Data:
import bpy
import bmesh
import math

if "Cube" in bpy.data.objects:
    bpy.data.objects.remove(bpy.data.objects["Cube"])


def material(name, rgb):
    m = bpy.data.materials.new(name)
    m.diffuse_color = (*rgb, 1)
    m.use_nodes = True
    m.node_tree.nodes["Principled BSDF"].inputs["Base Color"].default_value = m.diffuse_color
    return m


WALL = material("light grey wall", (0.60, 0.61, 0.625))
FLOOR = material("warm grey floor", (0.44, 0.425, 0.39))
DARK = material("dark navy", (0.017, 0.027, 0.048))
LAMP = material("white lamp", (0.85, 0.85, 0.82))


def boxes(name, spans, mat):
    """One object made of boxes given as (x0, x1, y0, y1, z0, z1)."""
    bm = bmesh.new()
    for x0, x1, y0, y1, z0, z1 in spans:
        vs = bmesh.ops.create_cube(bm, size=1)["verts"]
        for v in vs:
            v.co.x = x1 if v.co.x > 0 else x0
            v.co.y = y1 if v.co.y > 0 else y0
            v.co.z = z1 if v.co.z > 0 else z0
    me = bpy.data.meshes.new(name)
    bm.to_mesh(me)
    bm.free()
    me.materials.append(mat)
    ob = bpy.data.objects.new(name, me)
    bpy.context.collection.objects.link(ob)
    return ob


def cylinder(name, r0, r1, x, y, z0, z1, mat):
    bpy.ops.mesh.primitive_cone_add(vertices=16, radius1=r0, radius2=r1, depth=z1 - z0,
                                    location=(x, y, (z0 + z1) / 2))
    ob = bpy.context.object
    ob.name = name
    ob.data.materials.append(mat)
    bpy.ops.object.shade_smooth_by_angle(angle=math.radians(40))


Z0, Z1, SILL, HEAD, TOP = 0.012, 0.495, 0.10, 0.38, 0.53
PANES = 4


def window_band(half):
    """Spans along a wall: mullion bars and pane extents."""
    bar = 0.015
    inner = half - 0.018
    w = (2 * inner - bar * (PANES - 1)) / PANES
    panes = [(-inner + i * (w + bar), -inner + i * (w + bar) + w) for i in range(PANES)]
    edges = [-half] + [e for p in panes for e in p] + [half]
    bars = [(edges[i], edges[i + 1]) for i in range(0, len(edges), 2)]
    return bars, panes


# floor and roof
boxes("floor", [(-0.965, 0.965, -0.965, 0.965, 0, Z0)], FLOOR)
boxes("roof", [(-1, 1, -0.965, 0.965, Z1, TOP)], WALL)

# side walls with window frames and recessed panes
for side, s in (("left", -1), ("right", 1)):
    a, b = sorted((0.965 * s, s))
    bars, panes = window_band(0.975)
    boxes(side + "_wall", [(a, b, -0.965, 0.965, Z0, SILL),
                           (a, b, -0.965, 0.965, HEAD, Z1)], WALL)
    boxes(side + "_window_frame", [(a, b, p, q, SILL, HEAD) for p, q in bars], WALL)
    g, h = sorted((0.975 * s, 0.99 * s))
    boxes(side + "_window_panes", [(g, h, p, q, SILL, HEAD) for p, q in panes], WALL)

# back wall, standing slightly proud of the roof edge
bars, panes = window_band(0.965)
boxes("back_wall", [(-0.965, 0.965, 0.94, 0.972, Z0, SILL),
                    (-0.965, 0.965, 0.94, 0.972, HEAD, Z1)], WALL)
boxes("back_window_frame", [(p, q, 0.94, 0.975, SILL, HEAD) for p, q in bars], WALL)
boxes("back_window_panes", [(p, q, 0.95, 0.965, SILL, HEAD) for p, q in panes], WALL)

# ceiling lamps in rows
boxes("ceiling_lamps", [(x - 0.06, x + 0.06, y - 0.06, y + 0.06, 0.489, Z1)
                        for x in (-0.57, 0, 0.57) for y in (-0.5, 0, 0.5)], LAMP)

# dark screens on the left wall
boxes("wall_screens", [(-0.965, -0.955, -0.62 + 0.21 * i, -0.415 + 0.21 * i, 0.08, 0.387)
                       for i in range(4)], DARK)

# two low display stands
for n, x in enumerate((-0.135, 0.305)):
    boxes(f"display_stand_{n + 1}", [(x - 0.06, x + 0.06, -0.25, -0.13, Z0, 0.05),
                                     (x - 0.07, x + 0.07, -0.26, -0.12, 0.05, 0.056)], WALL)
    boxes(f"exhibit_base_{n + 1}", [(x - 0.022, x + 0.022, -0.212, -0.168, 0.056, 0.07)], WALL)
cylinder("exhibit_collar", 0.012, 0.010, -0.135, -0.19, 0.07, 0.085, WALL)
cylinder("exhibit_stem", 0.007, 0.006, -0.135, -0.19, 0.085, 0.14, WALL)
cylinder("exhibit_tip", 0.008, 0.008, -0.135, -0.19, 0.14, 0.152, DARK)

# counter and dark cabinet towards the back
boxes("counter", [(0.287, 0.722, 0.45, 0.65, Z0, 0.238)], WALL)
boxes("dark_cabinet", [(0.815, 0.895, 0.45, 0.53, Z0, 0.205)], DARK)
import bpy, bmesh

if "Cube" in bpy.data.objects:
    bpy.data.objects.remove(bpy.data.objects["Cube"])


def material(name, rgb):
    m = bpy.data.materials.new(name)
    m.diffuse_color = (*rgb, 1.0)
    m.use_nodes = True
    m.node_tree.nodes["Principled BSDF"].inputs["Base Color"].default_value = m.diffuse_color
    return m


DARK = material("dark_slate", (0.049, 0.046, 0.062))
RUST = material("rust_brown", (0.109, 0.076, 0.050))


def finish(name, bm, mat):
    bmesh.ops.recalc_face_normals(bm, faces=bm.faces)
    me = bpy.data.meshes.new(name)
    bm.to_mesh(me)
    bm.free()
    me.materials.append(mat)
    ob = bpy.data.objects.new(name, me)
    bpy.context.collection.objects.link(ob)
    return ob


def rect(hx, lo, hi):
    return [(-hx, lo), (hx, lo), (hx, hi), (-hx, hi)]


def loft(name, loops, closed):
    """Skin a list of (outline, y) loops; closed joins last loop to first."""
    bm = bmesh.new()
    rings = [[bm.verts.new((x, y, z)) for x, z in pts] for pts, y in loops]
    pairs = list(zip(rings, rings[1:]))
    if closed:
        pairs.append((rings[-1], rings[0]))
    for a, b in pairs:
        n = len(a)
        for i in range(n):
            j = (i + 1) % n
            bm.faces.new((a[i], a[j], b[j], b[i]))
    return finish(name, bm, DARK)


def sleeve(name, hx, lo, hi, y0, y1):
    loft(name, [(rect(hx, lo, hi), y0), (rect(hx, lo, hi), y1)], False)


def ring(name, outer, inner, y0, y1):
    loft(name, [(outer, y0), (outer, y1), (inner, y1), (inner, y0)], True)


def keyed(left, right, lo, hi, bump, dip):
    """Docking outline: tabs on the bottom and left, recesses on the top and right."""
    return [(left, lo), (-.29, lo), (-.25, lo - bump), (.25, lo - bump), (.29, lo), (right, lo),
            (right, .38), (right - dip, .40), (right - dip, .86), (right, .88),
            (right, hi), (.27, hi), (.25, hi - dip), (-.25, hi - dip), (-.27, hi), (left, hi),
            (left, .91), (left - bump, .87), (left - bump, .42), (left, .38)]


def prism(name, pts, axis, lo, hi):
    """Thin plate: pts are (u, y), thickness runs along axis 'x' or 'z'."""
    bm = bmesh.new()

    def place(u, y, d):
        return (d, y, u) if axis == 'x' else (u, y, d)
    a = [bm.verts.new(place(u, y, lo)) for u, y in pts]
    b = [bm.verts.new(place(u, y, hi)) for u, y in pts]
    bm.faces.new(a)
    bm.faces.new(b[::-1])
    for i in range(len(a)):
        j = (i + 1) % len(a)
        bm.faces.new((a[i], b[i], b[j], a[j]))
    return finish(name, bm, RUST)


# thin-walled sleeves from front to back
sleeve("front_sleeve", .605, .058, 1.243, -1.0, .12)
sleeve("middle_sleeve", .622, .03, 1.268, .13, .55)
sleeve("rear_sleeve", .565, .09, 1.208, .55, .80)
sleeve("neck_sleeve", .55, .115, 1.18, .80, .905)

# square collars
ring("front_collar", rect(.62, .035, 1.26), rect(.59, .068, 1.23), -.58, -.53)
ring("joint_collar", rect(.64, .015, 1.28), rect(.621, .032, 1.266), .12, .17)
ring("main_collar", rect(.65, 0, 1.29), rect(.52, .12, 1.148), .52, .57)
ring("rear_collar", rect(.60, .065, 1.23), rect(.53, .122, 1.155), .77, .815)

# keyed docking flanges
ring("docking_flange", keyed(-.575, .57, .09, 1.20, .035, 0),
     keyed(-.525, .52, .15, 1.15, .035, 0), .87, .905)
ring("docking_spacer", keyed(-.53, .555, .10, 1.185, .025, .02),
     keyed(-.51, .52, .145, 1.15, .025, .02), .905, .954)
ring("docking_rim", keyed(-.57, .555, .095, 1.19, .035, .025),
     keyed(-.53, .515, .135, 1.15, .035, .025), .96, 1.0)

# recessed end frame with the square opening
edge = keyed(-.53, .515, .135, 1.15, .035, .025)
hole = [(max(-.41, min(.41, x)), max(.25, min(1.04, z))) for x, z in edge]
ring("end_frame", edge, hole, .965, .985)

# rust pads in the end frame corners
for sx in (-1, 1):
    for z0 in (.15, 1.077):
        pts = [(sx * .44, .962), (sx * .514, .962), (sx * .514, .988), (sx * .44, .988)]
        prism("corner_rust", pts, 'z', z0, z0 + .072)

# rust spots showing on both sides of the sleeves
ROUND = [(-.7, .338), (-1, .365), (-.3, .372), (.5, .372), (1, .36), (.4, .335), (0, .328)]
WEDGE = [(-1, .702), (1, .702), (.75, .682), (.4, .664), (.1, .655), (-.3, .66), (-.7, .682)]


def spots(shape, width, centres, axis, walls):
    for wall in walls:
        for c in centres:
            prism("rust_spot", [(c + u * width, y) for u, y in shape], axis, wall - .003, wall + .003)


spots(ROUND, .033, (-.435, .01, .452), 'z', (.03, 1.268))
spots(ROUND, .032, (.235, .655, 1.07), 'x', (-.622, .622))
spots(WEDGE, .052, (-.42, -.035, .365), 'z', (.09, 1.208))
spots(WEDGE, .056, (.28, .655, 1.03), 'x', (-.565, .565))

Task:
The line containing "(.4, .335), (0, .328)]" and all lines after it, through the last line of the data, should be retyped exactly.

Answer to the exercise:
ROUND = [(-.7, .338), (-1, .365), (-.3, .372), (.5, .372), (1, .36), (.4, .335), (0, .328)]
WEDGE = [(-1, .702), (1, .702), (.75, .682), (.4, .664), (.1, .655), (-.3, .66), (-.7, .682)]


def spots(shape, width, centres, axis, walls):
    for wall in walls:
        for c in centres:
            prism("rust_spot", [(c + u * width, y) for u, y in shape], axis, wall - .003, wall + .003)


spots(ROUND, .033, (-.435, .01, .452), 'z', (.03, 1.268))
spots(ROUND, .032, (.235, .655, 1.07), 'x', (-.622, .622))
spots(WEDGE, .052, (-.42, -.035, .365), 'z', (.09, 1.208))
spots(WEDGE, .056, (.28, .655, 1.03), 'x', (-.565, .565))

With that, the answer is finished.